Our workshops take approximately two and a half hours. This means that students have ample time to ask questions on the guidelines and surrounding issues, and to work through the material.
The session begins with a presentation which takes the students step by step through the guidelines with examples of headlines, facts, and statistics. Students are encouraged to ask any questions they may have along the way. The presentation takes approximately 40 minutes.
Following a short break, students are divided into small groups and given the first part of a case study. We use two case studies during workshops for variety, so that half of the participants work on one, while the other half receives a different one. Case studies are fictional scenarios that centre around mental illness or suicide. Students are asked to read through the initial, limited information and think about a headline as well as the angle they would take when reporting on the story. After a discussion on any challenges they encountered, students are given further information which include Gardaí press releases, statements, and interview transcripts. They are then asked to choose what elements they would include in their story and finalise the outline of their report.
After another short break the group is given a recent, real example from a national broadcaster of an interview which deals with the issue of suicide. Students are encouraged to think about what aspects of the interview they think are responsible and what elements may be harmful. There is then a quick fire round during which students are given flashcards with brief scenarios and have 2-3 minutes to identify which guidelines are most relevant and what pitfalls may occur with the given situation.

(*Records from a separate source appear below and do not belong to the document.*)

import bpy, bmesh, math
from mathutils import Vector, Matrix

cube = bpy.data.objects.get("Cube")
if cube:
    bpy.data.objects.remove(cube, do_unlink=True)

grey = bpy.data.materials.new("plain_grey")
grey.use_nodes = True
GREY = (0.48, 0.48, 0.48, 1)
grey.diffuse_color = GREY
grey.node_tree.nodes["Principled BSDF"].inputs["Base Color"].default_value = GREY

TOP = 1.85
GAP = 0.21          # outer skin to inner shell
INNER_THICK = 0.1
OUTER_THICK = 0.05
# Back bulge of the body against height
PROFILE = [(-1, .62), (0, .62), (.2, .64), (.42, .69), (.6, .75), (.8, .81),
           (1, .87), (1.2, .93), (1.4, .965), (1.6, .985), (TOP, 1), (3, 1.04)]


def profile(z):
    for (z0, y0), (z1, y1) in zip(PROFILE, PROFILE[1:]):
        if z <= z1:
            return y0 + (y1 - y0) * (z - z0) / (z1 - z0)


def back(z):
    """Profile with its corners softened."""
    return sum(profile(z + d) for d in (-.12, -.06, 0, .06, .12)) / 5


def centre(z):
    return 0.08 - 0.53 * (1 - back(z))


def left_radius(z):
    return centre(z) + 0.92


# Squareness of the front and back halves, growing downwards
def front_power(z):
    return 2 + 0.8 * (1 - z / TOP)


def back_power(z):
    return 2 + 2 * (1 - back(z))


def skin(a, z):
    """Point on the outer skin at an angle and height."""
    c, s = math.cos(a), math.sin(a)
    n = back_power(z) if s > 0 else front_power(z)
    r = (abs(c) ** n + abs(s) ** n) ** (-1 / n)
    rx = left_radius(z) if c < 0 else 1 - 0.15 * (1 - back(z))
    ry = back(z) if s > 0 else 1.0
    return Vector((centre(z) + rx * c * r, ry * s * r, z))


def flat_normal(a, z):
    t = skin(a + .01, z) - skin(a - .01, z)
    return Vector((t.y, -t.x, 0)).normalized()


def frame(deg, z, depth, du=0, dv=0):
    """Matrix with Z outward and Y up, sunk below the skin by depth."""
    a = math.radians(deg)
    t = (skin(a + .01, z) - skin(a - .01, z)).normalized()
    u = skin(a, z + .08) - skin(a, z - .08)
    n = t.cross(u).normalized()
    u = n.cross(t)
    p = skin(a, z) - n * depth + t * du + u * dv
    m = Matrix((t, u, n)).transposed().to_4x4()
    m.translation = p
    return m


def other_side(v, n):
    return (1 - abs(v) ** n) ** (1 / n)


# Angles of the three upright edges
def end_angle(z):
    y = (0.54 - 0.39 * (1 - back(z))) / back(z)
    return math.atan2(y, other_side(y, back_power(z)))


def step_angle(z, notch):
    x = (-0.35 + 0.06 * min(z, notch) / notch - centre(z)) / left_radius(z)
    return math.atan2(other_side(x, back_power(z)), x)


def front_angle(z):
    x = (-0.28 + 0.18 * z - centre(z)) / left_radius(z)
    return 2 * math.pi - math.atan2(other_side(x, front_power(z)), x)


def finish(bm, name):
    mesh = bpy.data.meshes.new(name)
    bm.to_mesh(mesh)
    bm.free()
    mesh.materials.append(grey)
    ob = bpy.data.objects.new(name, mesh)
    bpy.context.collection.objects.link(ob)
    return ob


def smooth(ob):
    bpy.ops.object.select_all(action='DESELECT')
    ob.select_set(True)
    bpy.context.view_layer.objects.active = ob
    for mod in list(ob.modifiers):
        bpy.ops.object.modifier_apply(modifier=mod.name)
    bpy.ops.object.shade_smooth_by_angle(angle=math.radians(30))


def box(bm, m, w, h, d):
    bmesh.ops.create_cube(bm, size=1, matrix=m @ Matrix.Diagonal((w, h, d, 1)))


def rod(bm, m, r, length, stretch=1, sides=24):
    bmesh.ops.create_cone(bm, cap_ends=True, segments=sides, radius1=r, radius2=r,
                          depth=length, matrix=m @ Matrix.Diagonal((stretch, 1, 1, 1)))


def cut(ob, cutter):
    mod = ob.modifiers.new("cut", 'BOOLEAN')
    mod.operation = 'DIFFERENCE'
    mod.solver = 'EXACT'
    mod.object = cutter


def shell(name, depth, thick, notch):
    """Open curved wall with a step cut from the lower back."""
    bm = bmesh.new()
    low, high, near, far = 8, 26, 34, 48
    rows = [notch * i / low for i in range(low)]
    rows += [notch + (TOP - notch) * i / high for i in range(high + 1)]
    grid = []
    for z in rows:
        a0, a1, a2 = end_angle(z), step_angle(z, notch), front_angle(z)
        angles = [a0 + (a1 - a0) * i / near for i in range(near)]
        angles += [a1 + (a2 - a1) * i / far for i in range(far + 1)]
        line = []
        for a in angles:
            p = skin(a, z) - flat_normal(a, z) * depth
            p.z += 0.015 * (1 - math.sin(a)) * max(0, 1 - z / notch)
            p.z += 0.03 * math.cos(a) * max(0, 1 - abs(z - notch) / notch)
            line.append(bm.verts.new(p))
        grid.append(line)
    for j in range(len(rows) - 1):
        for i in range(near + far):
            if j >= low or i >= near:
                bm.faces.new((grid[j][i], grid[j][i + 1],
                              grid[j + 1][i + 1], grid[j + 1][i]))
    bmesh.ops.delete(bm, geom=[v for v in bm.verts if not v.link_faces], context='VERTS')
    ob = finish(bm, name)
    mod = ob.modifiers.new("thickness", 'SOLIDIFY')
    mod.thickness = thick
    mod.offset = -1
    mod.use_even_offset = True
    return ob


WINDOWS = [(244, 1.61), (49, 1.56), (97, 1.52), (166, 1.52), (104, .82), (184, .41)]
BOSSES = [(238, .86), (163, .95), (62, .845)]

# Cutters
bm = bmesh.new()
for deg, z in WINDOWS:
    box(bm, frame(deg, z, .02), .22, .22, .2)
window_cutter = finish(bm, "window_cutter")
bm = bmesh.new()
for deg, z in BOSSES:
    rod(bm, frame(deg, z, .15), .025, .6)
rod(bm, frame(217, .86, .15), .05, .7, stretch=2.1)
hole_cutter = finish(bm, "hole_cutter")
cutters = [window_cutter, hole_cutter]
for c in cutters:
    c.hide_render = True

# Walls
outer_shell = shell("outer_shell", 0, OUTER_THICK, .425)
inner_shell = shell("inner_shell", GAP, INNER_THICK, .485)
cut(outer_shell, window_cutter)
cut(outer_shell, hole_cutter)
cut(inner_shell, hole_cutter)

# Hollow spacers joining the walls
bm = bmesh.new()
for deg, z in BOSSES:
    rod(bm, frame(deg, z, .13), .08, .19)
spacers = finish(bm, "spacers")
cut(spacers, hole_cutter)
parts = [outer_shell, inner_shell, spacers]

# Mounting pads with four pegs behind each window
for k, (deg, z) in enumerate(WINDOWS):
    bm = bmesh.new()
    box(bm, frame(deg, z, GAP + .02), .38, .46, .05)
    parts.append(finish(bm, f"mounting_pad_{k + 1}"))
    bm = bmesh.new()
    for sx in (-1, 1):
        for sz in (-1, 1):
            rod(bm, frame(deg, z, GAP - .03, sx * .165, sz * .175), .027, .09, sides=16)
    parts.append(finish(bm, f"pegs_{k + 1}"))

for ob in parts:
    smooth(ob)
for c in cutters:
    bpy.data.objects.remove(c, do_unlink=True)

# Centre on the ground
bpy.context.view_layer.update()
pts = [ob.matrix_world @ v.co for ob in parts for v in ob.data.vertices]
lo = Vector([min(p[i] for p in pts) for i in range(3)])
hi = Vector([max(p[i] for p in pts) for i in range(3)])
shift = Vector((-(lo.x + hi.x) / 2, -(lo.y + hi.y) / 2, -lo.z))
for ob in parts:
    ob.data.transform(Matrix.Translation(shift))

Finally, we brief the students on Headline research, any recent developments in the media and mental health sector, and we allow plenty of time for any questions or difficulties they had.
Due to the sensitive nature of the material, trigger warnings are given before and during the workshop to alert students who may need to leave the room or seek further support.
In order to gauge how helpful our workshop and material is to the students’ understanding of mental ill health reporting, we conduct pre and post-workshop surveys. Our pre-workshop survey is emailed to lecturers a week before the training is due to take place and we ask that lecturers forward this to students who will be attending on the day. Immediately following the training, we send out our post-workshop survey.
Before booking our workshop, it is important to note that the presentation and case studies include details of suicide methodology. As outlined above, our workshops are always prefaced by a trigger warning for students and include contact details for support services which students can access. All Headline team members are trained in safeTALK and our education lead is additionally trained in Mental Health First Aid. Any student who needs to leave the room is checked on to ensure that they are offered support in the case of distress and are referred to further services if necessary.
We understand that discussing suicide methodology with students can be of concern, especially as there may be students who have had personal experience of suicidal thoughts, or the suicide of a loved one. While these details can be distressing, it is of the utmost importance to Headline that students are prepared for the difficult information they may encounter in the course of their future work. By introducing the upsetting nature of suicide reporting in a safe environment, with access to supports and the freedom to voice any distress during or after class, we can avoid the potentially harmful situation where students may be exposed to this topic for the first time during their work, in a pressurised environment, with potentially no supports available.
We encourage any lecturers, heads of department, or class coordinators to contact our education lead Sinéad Keating – email@example.com – to talk through any concerns relating to the content of our workshop.